===== THE DATA =====

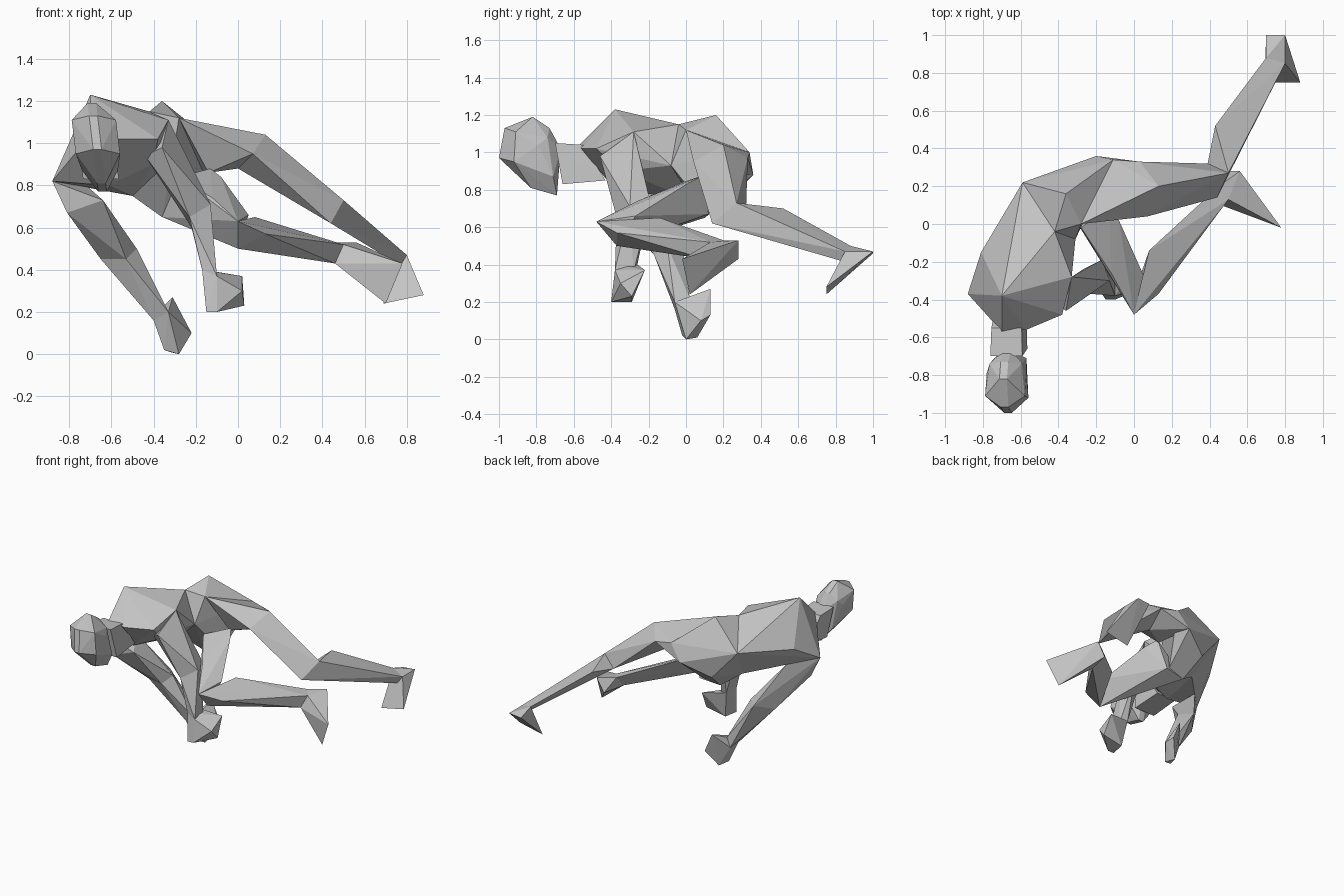
import bpy
import bmesh
from mathutils import Vector

default_cube = bpy.data.objects.get("Cube")
if default_cube:
    bpy.data.objects.remove(default_cube, do_unlink=True)

# Single clay colour for the whole figure
clay_grey = bpy.data.materials.new("clay_grey")
clay_grey.use_nodes = True
colour = (.55, .55, .55, 1)
clay_grey.diffuse_color = colour
clay_grey.node_tree.nodes["Principled BSDF"].inputs["Base Color"].default_value = colour


def faceted_part(name, *corner_groups):
    """Wrap a flat-shaded skin round the corners of one body part."""
    bm = bmesh.new()
    corners = {tuple(corner) for group in corner_groups for corner in group}
    for corner in sorted(corners):
        bm.verts.new(corner)
    bmesh.ops.convex_hull(bm, input=list(bm.verts))
    loose = [vert for vert in bm.verts if not vert.link_faces]
    bmesh.ops.delete(bm, geom=loose, context="VERTS")
    bmesh.ops.recalc_face_normals(bm, faces=list(bm.faces))
    mesh = bpy.data.meshes.new(name)
    bm.to_mesh(mesh)
    bm.free()
    mesh.materials.append(clay_grey)
    part = bpy.data.objects.new(name, mesh)
    bpy.context.collection.objects.link(part)
    return part


def limb(segment_names, joints):
    """Build one faceted part between each pair of neighbouring joints."""
    for name, start, end in zip(segment_names, joints, joints[1:]):
        faceted_part(name, start, end)


def mirrored(half_width, profile, centre_x=-.67, lean=-.12):
    """Return side-profile points on both sides of a slightly leaning plane."""
    return [Vector((centre_x + lean * (z - 1) + side * half_width, y, z))
            for side in (-1, 1) for y, z in profile]


# Torso: shoulders, waist and hips, twisted along the spine
left_shoulder_top = (-.33, -.28, 1.11)
right_shoulder_tip = (-.88, -.37, .82)
shoulders = [(-.7, -.38, 1.23), right_shoulder_tip, (-.81, -.15, .95),
             (-.7, -.57, 1.04), (-.57, -.56, 1.02), (-.38, -.48, 1.02),
             left_shoulder_top, (-.62, -.38, .8), (-.4, -.35, .9)]
waist = [(-.59, .22, 1), (-.42, -.04, 1.15), (-.31, -.08, .93), (-.5, .03, .75)]
hip_crest = (-.36, .16, 1.2)
left_hip_front = (-.28, 0, 1.12)
left_hip_back = (-.11, .34, 1)
buttock = (-.2, .36, .88)
right_seat = (-.36, .1, .65)
pelvis = [hip_crest, left_hip_front, left_hip_back, buttock, right_seat,
          (-.4, .26, .78), (-.22, .12, .68)]
faceted_part("chest", shoulders, waist)
faceted_part("pelvis", waist, pelvis)

# Neck and head, both symmetric about the same centre plane
faceted_part("neck",
             mirrored(.08, [(-.55, 1.04), (-.43, .85)]),
             mirrored(.085, [(-.7, 1.05), (-.66, .83)]))
skull_ridge = [(-1, .97), (-.97, 1.13), (-.82, 1.19), (-.73, 1.13),
               (-.67, 1.02), (-.69, .77), (-.83, .81)]
skull_side = [(-.91, 1.11), (-.79, 1.04), (-.92, .95)]
jaw_side = [(-.71, .87), (-.74, 1.08)]
faceted_part("head",
             mirrored(.02, skull_ridge),
             mirrored(.105, skull_side),
             mirrored(.085, jaw_side))

# Left leg, stretched out behind
left_hip = [left_hip_front, left_hip_back, buttock, (-.14, .1, .86)]
left_mid_thigh = [(.13, .2, 1.04), (0, .18, 1.04), (.07, .04, .95),
                  (.03, .33, .97), (0, .17, .88)]
left_knee = [(.5, .27, .73), (.44, .14, .62), (.39, .32, .66)]
left_calf = (.43, .52, .7)
left_ankle = [(.8, .85, .47), (.7, .88, .5), (.77, .83, .42)]
left_foot = [(.8, 1, .47), (.7, 1, .46), (.88, .75, .28), (.69, .75, .24)]
limb(["left_upper_thigh", "left_lower_thigh"], [left_hip, left_mid_thigh, left_knee])
limb(["left_shin", "left_foot"], [left_knee + [left_calf], left_ankle, left_foot])

# Right leg, folded forward under the body
right_hip = [(-.28, -.02, .84), (-.08, .02, .84), (-.13, .1, .88),
             right_seat, (-.2, .12, .67)]
right_kneecap = [(0, -.48, .63), (0, -.37, .5)]
right_thigh_end = [(-.12, -.26, .74), (.05, -.27, .66)]
right_calf = [(.08, -.14, .65), (.13, -.37, .57)]
right_ankle = [(.5, .13, .52), (.45, .2, .53), (.46, .1, .43)]
right_foot = [(.56, .28, .53), (.5, .28, .43), (.78, -.02, .43), (.7, .02, .24)]
faceted_part("right_thigh", right_hip, right_thigh_end, right_kneecap)
limb(["right_shin", "right_foot"], [right_kneecap + right_calf, right_ankle, right_foot])

# Left arm, reaching down in front of the folded knee
left_shoulder = [left_shoulder_top, (-.27, -.24, .95), (-.44, -.4, .94),
                 (-.36, -.46, .98), (-.36, -.39, .85)]
left_elbow = [(-.13, -.3, .71), (-.17, -.19, .73), (-.23, -.37, .65), (-.22, -.25, .6)]
left_wrist = [(-.17, -.37, .4), (-.1, -.38, .37), (-.1, -.28, .36), (-.16, -.26, .4)]
left_hand = [(-.15, -.4, .2), (-.1, -.4, .2), (-.13, -.29, .2),
             (.03, -.29, .23), (.02, -.22, .37), (.02, -.35, .3)]
limb(["left_upper_arm", "left_forearm", "left_hand"],
     [left_shoulder, left_elbow, left_wrist, left_hand])

# Right arm, bearing the weight on the ground
right_shoulder = [right_shoulder_tip, (-.81, -.36, .67), (-.64, -.35, .73), (-.72, -.2, .8)]
right_elbow = [(-.65, -.15, .45), (-.48, -.1, .5), (-.53, -.17, .45), (-.56, -.02, .5)]
right_wrist = [(-.4, -.06, .16), (-.36, .02, .22), (-.33, -.06, .2), (-.39, .02, .15)]
right_hand = [(-.35, -.02, .02), (-.28, 0, 0), (-.32, .06, .01), (-.22, .08, .1),
              (-.31, .13, .27), (-.25, .13, .13)]
limb(["right_upper_arm", "right_forearm", "right_hand"],
     [right_shoulder, right_elbow, right_wrist, right_hand])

=====

From the data above, return every line from the line that has "left_hip_front = (-.28, 0, 1.12)" up to and including the line that has "skull_side = [(-.91, 1.11), (-.79, 1.04), (-.92, .95)]", exactly.

left_hip_front = (-.28, 0, 1.12)
left_hip_back = (-.11, .34, 1)
buttock = (-.2, .36, .88)
right_seat = (-.36, .1, .65)
pelvis = [hip_crest, left_hip_front, left_hip_back, buttock, right_seat,
          (-.4, .26, .78), (-.22, .12, .68)]
faceted_part("chest", shoulders, waist)
faceted_part("pelvis", waist, pelvis)

# Neck and head, both symmetric about the same centre plane
faceted_part("neck",
             mirrored(.08, [(-.55, 1.04), (-.43, .85)]),
             mirrored(.085, [(-.7, 1.05), (-.66, .83)]))
skull_ridge = [(-1, .97), (-.97, 1.13), (-.82, 1.19), (-.73, 1.13),
               (-.67, 1.02), (-.69, .77), (-.83, .81)]
skull_side = [(-.91, 1.11), (-.79, 1.04), (-.92, .95)]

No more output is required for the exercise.